## Provided information
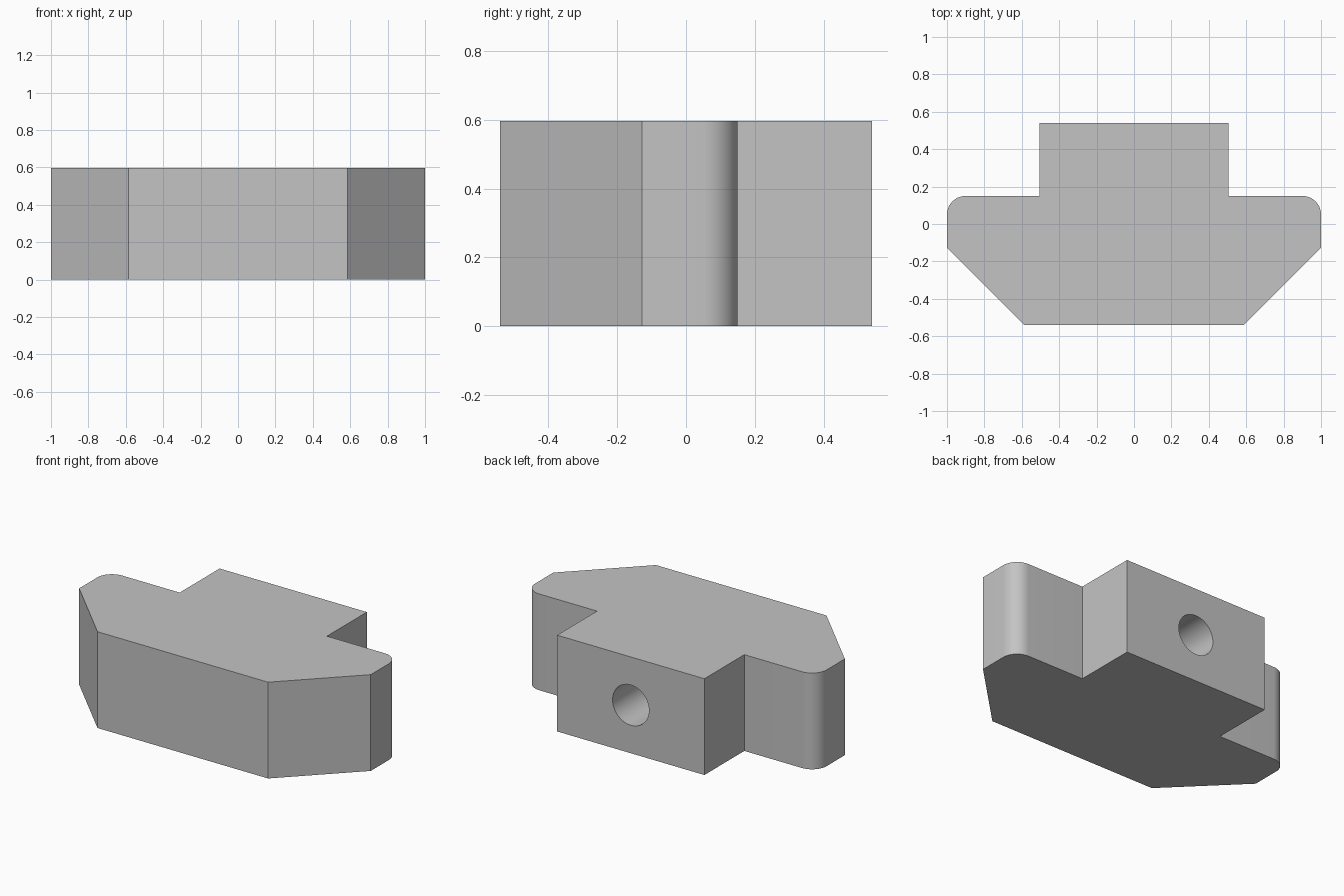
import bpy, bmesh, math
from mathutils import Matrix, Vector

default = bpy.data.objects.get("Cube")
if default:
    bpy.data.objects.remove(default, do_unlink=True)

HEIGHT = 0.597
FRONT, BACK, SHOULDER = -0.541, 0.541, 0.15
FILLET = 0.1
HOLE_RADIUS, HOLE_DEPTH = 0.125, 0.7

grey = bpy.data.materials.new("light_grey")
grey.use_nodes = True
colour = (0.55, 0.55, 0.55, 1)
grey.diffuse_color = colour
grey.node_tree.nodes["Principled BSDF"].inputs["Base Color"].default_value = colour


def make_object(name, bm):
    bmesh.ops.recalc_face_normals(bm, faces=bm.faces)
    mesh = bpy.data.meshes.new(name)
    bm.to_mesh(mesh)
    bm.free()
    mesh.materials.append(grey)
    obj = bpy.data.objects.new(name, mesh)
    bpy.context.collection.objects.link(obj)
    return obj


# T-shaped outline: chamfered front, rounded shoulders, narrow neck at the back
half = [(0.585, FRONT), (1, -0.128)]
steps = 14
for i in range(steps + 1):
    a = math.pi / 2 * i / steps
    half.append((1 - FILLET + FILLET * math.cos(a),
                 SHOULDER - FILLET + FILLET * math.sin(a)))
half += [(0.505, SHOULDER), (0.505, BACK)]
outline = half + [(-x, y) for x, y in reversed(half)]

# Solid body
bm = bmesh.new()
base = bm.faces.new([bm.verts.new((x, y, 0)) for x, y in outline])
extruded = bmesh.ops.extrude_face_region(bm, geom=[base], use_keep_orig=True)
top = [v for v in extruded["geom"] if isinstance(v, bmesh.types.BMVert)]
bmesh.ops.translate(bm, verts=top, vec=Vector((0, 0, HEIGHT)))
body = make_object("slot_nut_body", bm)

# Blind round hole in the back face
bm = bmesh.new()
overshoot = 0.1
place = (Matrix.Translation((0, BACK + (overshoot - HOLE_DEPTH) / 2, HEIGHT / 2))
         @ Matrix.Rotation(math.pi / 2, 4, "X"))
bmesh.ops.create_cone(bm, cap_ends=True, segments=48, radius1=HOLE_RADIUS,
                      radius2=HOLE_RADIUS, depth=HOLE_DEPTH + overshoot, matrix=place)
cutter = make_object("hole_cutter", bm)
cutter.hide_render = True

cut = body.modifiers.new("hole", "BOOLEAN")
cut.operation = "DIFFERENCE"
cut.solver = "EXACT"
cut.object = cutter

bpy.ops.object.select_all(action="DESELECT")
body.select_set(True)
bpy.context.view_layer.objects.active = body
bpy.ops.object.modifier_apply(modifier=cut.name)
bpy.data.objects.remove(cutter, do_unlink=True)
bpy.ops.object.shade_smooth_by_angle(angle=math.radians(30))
...
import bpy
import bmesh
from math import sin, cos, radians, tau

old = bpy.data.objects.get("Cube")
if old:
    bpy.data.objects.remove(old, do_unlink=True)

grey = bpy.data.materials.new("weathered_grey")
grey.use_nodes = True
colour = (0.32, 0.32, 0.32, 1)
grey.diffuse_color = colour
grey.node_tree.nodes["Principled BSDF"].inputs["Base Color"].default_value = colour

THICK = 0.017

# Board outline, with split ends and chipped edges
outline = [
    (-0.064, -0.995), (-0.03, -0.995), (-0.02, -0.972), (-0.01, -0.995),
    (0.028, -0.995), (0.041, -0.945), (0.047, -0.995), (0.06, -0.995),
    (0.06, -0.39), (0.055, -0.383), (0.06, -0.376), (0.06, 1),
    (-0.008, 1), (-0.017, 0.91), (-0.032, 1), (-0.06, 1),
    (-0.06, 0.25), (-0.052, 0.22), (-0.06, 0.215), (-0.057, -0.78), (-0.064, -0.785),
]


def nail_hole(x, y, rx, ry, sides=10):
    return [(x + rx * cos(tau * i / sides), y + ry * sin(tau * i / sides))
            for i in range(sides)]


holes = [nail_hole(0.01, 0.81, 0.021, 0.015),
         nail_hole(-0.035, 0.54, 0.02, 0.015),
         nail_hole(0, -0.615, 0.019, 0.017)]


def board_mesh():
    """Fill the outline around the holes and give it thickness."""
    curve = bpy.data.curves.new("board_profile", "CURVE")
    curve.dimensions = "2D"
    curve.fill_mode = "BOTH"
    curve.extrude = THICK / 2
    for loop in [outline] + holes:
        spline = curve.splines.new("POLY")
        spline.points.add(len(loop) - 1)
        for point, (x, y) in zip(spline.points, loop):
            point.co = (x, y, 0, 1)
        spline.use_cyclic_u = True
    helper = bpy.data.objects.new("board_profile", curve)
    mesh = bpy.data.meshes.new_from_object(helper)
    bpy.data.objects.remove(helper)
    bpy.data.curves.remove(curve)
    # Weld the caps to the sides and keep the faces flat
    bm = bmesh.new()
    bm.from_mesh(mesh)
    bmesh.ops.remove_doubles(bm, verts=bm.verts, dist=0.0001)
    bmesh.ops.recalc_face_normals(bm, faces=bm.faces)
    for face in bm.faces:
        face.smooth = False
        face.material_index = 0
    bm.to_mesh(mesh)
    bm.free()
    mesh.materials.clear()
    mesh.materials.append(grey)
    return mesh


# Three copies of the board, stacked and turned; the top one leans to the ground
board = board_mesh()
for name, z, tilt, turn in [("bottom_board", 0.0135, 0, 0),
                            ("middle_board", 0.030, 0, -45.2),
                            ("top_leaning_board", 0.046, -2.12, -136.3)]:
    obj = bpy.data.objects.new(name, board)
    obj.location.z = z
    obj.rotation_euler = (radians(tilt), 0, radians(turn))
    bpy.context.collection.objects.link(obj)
--
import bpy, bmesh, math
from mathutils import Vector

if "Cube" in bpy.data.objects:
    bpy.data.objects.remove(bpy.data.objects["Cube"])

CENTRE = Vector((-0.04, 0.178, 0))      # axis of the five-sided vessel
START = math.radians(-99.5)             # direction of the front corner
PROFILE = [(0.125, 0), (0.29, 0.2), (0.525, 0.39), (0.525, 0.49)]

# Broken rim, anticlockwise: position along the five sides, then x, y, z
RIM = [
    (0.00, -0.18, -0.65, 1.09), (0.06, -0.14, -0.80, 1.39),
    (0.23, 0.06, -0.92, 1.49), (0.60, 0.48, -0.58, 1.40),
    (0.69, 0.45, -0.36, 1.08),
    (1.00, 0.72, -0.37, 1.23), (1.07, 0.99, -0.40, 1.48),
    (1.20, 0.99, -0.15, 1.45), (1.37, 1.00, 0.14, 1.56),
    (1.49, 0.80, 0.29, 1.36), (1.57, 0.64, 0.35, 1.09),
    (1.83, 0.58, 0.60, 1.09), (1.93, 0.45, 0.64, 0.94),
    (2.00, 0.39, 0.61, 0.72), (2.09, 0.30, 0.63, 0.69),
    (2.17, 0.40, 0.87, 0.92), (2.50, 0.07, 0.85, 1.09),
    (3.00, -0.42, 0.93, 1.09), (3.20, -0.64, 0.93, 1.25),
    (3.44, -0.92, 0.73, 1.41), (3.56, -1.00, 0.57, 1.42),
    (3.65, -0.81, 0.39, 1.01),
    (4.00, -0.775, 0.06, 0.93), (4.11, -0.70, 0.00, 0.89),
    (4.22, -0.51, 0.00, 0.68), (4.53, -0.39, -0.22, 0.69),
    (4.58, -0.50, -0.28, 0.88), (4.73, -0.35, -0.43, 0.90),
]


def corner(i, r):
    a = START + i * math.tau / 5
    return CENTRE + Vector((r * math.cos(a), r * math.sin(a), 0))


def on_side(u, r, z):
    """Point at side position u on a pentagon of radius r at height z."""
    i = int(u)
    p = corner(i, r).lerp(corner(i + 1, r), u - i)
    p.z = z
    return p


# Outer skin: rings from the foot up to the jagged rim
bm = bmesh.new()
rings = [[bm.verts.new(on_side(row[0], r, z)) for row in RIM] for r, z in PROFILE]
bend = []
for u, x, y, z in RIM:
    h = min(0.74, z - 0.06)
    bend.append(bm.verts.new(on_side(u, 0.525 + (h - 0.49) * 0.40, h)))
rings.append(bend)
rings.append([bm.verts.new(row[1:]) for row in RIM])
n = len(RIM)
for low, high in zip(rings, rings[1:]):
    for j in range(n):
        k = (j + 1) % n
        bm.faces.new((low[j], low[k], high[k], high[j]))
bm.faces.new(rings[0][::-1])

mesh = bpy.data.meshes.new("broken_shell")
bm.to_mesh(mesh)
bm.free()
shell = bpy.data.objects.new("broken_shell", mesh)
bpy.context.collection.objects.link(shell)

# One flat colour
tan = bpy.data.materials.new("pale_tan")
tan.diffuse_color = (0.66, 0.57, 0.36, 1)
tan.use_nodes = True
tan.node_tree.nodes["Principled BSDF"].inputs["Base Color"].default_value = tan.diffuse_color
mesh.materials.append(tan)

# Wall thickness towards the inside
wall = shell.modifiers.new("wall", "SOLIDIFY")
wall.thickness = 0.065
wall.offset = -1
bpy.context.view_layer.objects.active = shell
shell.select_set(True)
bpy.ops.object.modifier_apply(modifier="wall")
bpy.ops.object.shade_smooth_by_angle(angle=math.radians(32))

## What you should do
Return only the part of the records above that opens with the line containing "spline.use_cyclic_u = True" and closes with the line containing "mesh.materials.clear()", ends included.

## Task response
        spline.use_cyclic_u = True
    helper = bpy.data.objects.new("board_profile", curve)
    mesh = bpy.data.meshes.new_from_object(helper)
    bpy.data.objects.remove(helper)
    bpy.data.curves.remove(curve)
    # Weld the caps to the sides and keep the faces flat
    bm = bmesh.new()
    bm.from_mesh(mesh)
    bmesh.ops.remove_doubles(bm, verts=bm.verts, dist=0.0001)
    bmesh.ops.recalc_face_normals(bm, faces=bm.faces)
    for face in bm.faces:
        face.smooth = False
        face.material_index = 0
    bm.to_mesh(mesh)
    bm.free()
    mesh.materials.clear()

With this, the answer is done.